→ **WHAT TO WORK ON**
In the records below, find the line that contains "shape.quadraticCurveTo(w, top, w - r, top);" and the line that contains "p.setX(i, x +". Set down exactly those lines and every line between them, and nothing more.

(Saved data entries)
------------------------

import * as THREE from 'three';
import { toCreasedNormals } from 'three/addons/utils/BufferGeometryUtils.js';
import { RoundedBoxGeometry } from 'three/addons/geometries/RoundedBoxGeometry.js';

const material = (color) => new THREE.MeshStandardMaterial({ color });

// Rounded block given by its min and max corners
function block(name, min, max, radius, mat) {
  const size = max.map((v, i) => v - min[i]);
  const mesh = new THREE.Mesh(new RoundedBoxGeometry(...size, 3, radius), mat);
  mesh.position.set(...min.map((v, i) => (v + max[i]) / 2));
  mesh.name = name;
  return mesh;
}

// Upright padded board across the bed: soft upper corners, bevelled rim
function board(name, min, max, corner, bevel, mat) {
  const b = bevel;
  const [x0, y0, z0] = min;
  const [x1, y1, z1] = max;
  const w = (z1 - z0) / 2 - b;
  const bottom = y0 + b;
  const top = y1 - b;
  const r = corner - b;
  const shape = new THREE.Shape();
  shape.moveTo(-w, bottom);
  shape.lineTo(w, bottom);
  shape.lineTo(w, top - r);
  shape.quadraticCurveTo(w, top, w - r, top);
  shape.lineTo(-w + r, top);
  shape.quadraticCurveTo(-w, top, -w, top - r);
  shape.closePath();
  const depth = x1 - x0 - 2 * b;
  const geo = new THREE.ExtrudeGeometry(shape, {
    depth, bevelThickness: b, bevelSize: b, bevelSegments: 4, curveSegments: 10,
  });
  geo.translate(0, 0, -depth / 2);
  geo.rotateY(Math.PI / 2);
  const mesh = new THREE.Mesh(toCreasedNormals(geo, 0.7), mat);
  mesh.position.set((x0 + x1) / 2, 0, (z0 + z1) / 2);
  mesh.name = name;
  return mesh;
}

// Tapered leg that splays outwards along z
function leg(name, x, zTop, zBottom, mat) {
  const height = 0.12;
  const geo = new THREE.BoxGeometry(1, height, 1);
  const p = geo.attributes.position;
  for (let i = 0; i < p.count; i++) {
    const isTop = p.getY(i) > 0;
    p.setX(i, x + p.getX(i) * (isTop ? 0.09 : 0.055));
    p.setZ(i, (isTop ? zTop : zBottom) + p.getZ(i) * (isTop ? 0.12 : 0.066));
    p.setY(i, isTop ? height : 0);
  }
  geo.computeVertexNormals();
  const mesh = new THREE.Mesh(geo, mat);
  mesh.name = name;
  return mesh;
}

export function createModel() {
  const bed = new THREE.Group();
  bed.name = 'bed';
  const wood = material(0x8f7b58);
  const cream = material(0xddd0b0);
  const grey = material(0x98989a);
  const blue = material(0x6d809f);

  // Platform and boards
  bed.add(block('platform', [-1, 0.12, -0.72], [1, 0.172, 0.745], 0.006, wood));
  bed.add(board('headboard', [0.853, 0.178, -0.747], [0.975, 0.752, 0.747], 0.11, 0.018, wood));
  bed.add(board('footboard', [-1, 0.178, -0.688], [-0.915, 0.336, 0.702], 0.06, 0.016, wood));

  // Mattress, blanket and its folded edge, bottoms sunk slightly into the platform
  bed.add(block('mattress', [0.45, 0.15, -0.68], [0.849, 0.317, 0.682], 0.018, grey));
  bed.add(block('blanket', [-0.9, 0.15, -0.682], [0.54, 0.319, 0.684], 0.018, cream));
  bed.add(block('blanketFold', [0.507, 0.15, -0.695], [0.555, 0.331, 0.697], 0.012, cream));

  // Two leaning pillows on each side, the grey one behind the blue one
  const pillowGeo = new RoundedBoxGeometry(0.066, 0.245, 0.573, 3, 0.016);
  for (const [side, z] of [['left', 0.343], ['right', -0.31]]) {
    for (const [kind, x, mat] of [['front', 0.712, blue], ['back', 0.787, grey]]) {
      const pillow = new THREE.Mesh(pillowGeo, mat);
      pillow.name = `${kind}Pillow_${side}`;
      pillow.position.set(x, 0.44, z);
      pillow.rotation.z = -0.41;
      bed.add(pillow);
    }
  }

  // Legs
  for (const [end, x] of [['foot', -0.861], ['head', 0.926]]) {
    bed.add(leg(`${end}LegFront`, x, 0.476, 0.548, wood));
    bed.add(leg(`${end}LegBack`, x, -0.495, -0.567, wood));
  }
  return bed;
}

------------------------

→ **ANSWER SECTION**
  shape.quadraticCurveTo(w, top, w - r, top);
  shape.lineTo(-w + r, top);
  shape.quadraticCurveTo(-w, top, -w, top - r);
  shape.closePath();
  const depth = x1 - x0 - 2 * b;
  const geo = new THREE.ExtrudeGeometry(shape, {
    depth, bevelThickness: b, bevelSize: b, bevelSegments: 4, curveSegments: 10,
  });
  geo.translate(0, 0, -depth / 2);
  geo.rotateY(Math.PI / 2);
  const mesh = new THREE.Mesh(toCreasedNormals(geo, 0.7), mat);
  mesh.position.set((x0 + x1) / 2, 0, (z0 + z1) / 2);
  mesh.name = name;
  return mesh;
}

// Tapered leg that splays outwards along z
function leg(name, x, zTop, zBottom, mat) {
  const height = 0.12;
  const geo = new THREE.BoxGeometry(1, height, 1);
  const p = geo.attributes.position;
  for (let i = 0; i < p.count; i++) {
    const isTop = p.getY(i) > 0;
    p.setX(i, x + p.getX(i) * (isTop ? 0.09 : 0.055));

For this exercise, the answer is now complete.